In 2014, I was privileged to interview Jim Hanifan, who coached the Cardinals for six seasons (1980-85). I was surprised that nearly 30 years after being the head coach of the former St. Louis team, Hanifan was still offering condolences to the suffering Cardinals fans who lost their franchise to Arizona.
No doubt, the sting of the Rams leaving will endure for quite some time, but the ripples extend beyond the Edward Jones Dome. Missouri taxpayers are still on the hook for $72 million in stadium bonds, while the city of St. Louis and St. Louis County owe $36 million each on a facility that no longer has a tenant.
According to St. Louis sports reporter Frank Cusumano, the state tax loss is sizable, with $7.6 million less coming in from income tax for players. It's the equivalent of losing 2,500 employees earning $50,000 annually, not to mention the additional game day revenue from concessions and merchandise.
To add insult to injury, the probability that the league would move a franchise into a market that has been stripped of a team twice is slim, despite promises from NFL commissioner Roger Goodell to revisit locating a team to St. Louis.
The Dome is home to the Missouri State High School Activities Association
(MSHSAA) football state championships. MSHSAA Media Director Jason West said the organization is opening the bidding process for the games immediately in hopes of securing a home for the 2016-2017 Show-Me Bowl.
He said that St. Louis would be in the mix, but his organization needed to do its due diligence to ensure a place for the games.
Should the games leave the Dome, there is no guarantee that any one outdoor venue could host all seven championship games, including 8-man and Class 1 through Class 6. MSHSAA pays $180,000 per year to guarantee the use of the St. Louis indoor facility.

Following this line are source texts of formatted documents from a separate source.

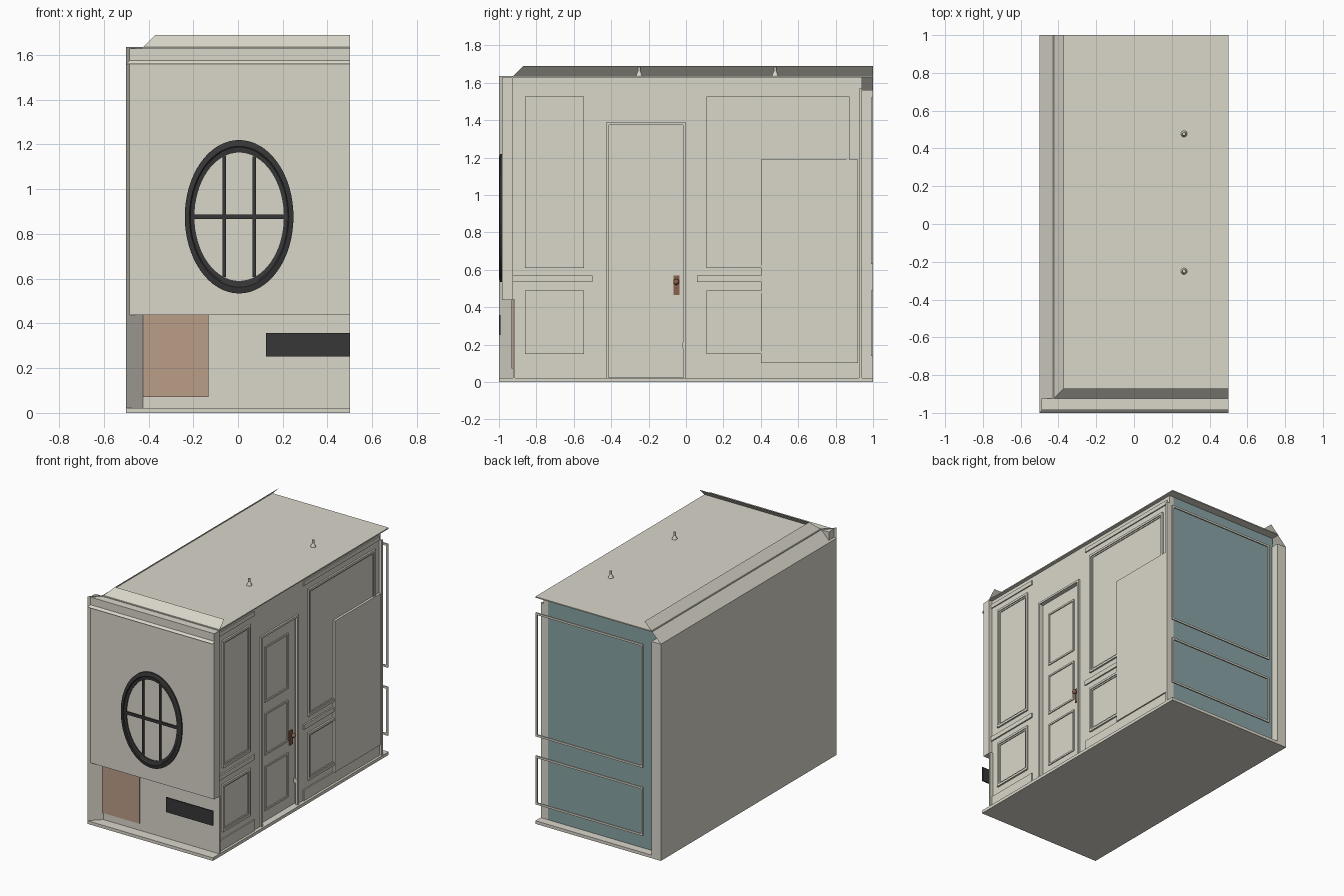
import bpy, bmesh, math
from mathutils import Vector

if "Cube" in bpy.data.objects:
    bpy.data.objects.remove(bpy.data.objects["Cube"])


def mat(name, col):
    m = bpy.data.materials.new(name)
    m.diffuse_color = (*col, 1)
    m.use_nodes = True
    m.node_tree.nodes["Principled BSDF"].inputs["Base Color"].default_value = m.diffuse_color
    return m


CREAM = mat("cream plaster", (0.70, 0.68, 0.59))
TEAL = mat("teal wall", (0.25, 0.37, 0.38))
BROWN = mat("brown panel", (0.50, 0.34, 0.25))
DARK = mat("charcoal", (0.038, 0.038, 0.038))
COPPER = mat("copper", (0.25, 0.12, 0.07))


def mesh(name, verts, faces, material):
    me = bpy.data.meshes.new(name)
    me.from_pydata(verts, [], faces)
    me.materials.append(material)
    bm = bmesh.new()
    bm.from_mesh(me)
    bmesh.ops.recalc_face_normals(bm, faces=bm.faces)
    bm.to_mesh(me)
    bm.free()
    o = bpy.data.objects.new(name, me)
    bpy.context.collection.objects.link(o)
    return o


BOX_FACES = [(0, 1, 3, 2), (4, 6, 7, 5), (0, 4, 5, 1), (2, 3, 7, 6), (0, 2, 6, 4), (1, 5, 7, 3)]


def box(name, xr, yr, zr, material=CREAM):
    return mesh(name, [(x, y, z) for x in xr for y in yr for z in zr], BOX_FACES, material)


def prism(name, pts, z0, z1, material=CREAM):
    """Vertical extrusion of a plan outline."""
    n = len(pts)
    v = [(x, y, z) for z in (z0, z1) for x, y in pts]
    f = [tuple(range(n)), tuple(range(n, 2 * n))]
    f += [(i, (i + 1) % n, (i + 1) % n + n, i + n) for i in range(n)]
    return mesh(name, v, f, material)


def frame(name, axis, depth, ar, zr, w=0.014):
    """Rectangular moulding; axis 'x' lies on a side wall, 'y' on an end wall."""
    (a0, a1), (z0, z1) = ar, zr
    outer = [(a0, z0), (a1, z0), (a1, z1), (a0, z1)]
    inner = [(a0 + w, z0 + w), (a1 - w, z0 + w), (a1 - w, z1 - w), (a0 + w, z1 - w)]
    v = []
    for d in depth:
        for a, z in outer + inner:
            v.append((d, a, z) if axis == 'x' else (a, d, z))
    f = []
    for i in range(4):
        j = (i + 1) % 4
        f += [(i, j, j + 4, i + 4), (i + 8, j + 8, j + 12, i + 12),
              (i, j, j + 8, i + 8), (i + 4, j + 4, j + 12, i + 12)]
    return mesh(name, v, f, CREAM)


def revolve(name, profile, centre, material, n=24):
    """Lathe a (radius, height) profile around z."""
    v = [(centre[0] + r * math.cos(2 * math.pi * i / n),
          centre[1] + r * math.sin(2 * math.pi * i / n), z)
         for r, z in profile for i in range(n)]
    f = [(k * n + i, k * n + (i + 1) % n, (k + 1) * n + (i + 1) % n, (k + 1) * n + i)
         for k in range(len(profile) - 1) for i in range(n)]
    f += [tuple(range(n)), tuple(range((len(profile) - 1) * n, len(profile) * n))]
    return mesh(name, v, f, material)


# floor and ceiling
box("floor", (-0.5, 0.5), (-1, 1), (0, 0.022))
box("ceiling", (-0.43, 0.5), (-0.93, 1), (1.628, 1.636))

# left wall with mitred front end
prism("left_wall", [(-0.5, -1), (-0.425, -0.925), (-0.425, 1), (-0.5, 1)], 0, 1.56)
prism("left_wall_mitre", [(-0.5, -1), (-0.425, -0.925), (-0.427, -0.923), (-0.5, -0.996)], 1.56, 1.636)

# sloping crown mouldings
corner, ridge = (-0.5, -1, 1.56), (-0.37, -0.87, 1.69)
mesh("left_crown", [corner, (-0.5, 1, 1.56), (-0.37, 1, 1.69), ridge], [(0, 1, 2, 3)], CREAM)
mesh("front_crown", [corner, (0.5, -1, 1.56), (0.5, -0.87, 1.69), ridge], [(0, 1, 2, 3)], CREAM)

# front wall, recessed below the sill
box("front_wall_upper", (-0.49, 0.5), (-0.985, -0.925), (0.437, 1.63))
box("front_wall_lower", (-0.425, 0.5), (-0.925, -0.915), (0.02, 0.44))
box("brown_panel", (-0.425, -0.132), (-0.932, -0.925), (0.072, 0.437), BROWN)
box("vent", (0.125, 0.5), (-1, -0.992), (0.252, 0.358), DARK)

# back wall and its open mouldings
box("back_wall", (-0.43, 0.44), (0.932, 0.94), (0.02, 1.63), TEAL)
for nm, zr in (("upper", (0.63, 1.52)), ("lower", (0.14, 0.49))):
    frame("back_moulding_" + nm, 'y', (0.99, 1.0), (-0.355, 0.5), zr)

# right wall around the doorway
WX = (0.435, 0.475)
D0, D1, DT = -0.412, -0.002, 1.375
box("right_wall_front", WX, (-0.925, D0), (0.02, 1.63))
box("right_wall_rear", WX, (D1, 0.94), (0.02, 1.63))
box("right_wall_over_door", WX, (D0, D1), (DT, 1.63))
box("rear_corner_strip", (0.435, 0.497), (0.925, 0.94), (0.02, 1.57))
box("rear_plate", (0.475, 0.492), (0.4, 0.92), (0.1, 1.19))

# wall panels, each a double moulding
for nm, y0, y1, z0, z1 in (("front_upper", -0.86, -0.545, 0.61, 1.525),
                           ("front_lower", -0.86, -0.545, 0.15, 0.49),
                           ("rear_upper", 0.11, 0.875, 0.61, 1.525),
                           ("rear_lower", 0.11, 0.875, 0.15, 0.49)):
    frame("panel_outer_" + nm, 'x', (0.47, 0.487), (y0, y1), (z0, z1), 0.016)
    frame("panel_inner_" + nm, 'x', (0.47, 0.481), (y0 + 0.016, y1 - 0.016), (z0 + 0.016, z1 - 0.016), 0.01)
for nm, y0, y1 in (("front", -0.925, -0.5), ("rear", 0.06, 0.92)):
    box("chair_rail_" + nm, (0.47, 0.485), (y0, y1), (0.535, 0.568))
    box("skirting_" + nm, (0.47, 0.483), (y0, y1), (0.022, 0.1))
    box("picture_rail_" + nm, (0.47, 0.483), (y0, y1), (1.57, 1.6))

# door casing, door leaf with panels
box("casing_front", (0.47, 0.487), (D0 - 0.014, D0), (0.022, DT + 0.014))
box("casing_rear", (0.47, 0.487), (D1 - 0.014, D1), (0.022, DT + 0.014))
box("casing_top", (0.47, 0.487), (D0, D1), (DT, DT + 0.014))
box("door", (0.437, 0.455), (D0, D1), (0.024, DT))
for i, zr in enumerate(((0.1, 0.42), (0.5, 0.8), (0.88, 1.28))):
    frame("door_panel_%d" % i, 'x', (0.45, 0.462), (-0.35, -0.085), zr, 0.012)
box("door_hinge", (0.455, 0.482), (-0.02, -0.004), (0.178, 0.21))

# door handle
for sgn, x0, x1 in ((1, 0.455, 0.463), (-1, 0.429, 0.437)):
    box("handle_plate", (x0, x1), (-0.068, -0.036), (0.465, 0.568), COPPER)
    xk = x1 if sgn > 0 else x0
    bpy.ops.mesh.primitive_uv_sphere_add(segments=16, ring_count=10, radius=0.016,
                                         location=(xk + sgn * 0.018, -0.052, 0.535))
    knob = bpy.context.object
    knob.name = "door_knob"
    knob.data.materials.append(COPPER)
    bpy.ops.object.shade_smooth()

# oval window: stepped elliptical ring and glazing bars
CX, CZ, N = 0.005, 0.877, 64
prof = [(0.235, 0.335, -0.93), (0.243, 0.343, -0.985), (0.243, 0.343, -0.994), (0.222, 0.315, -1.0),
        (0.218, 0.308, -0.994), (0.2, 0.287, -0.991), (0.2, 0.287, -0.93)]
v = [(CX + a * math.cos(2 * math.pi * i / N), y, CZ + b * math.sin(2 * math.pi * i / N))
     for a, b, y in prof for i in range(N)]
P = len(prof)
f = [(k * N + i, k * N + (i + 1) % N, (k + 1) % P * N + (i + 1) % N, (k + 1) % P * N + i)
     for k in range(P) for i in range(N)]
ring = mesh("oval_window_frame", v, f, DARK)
bpy.context.view_layer.objects.active = ring
bpy.ops.object.select_all(action='DESELECT')
ring.select_set(True)
bpy.ops.object.shade_smooth_by_angle(angle=math.radians(25))
for x in (-0.062, 0.073):
    h = 0.287 * math.sqrt(1 - ((x - CX) / 0.2) ** 2)
    box("glazing_bar", (x - 0.008, x + 0.008), (-0.994, -0.93), (CZ - h, CZ + h), DARK)
box("glazing_crossbar", (CX - 0.2, CX + 0.2), (-0.994, -0.93), (CZ - 0.01, CZ + 0.01), DARK)

# ceiling lamps poking through the ceiling
for y in (-0.25, 0.477):
    revolve("ceiling_lamp", [(0.017, 1.625), (0.017, 1.64), (0.007, 1.662), (0.009, 1.685)], (0.265, y), CREAM)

I feel for St. Louis fans. I'm not sure the old saying of making lemonade with lemons applies in this situation. Losing a NFL team is a gut-punch for any football fan.
For Rams fans, you will always have that highest of high feeling of a Super Bowl win, but also must suffer the indignity of seeing an owner insult you by saying you weren't good enough to his team.
But remember: It's not personal, it is just business.
Jared Lankford is the sports editor of the Cassville-Democrat. He can be reached at firstname.lastname@example.org, or 417-847-2610.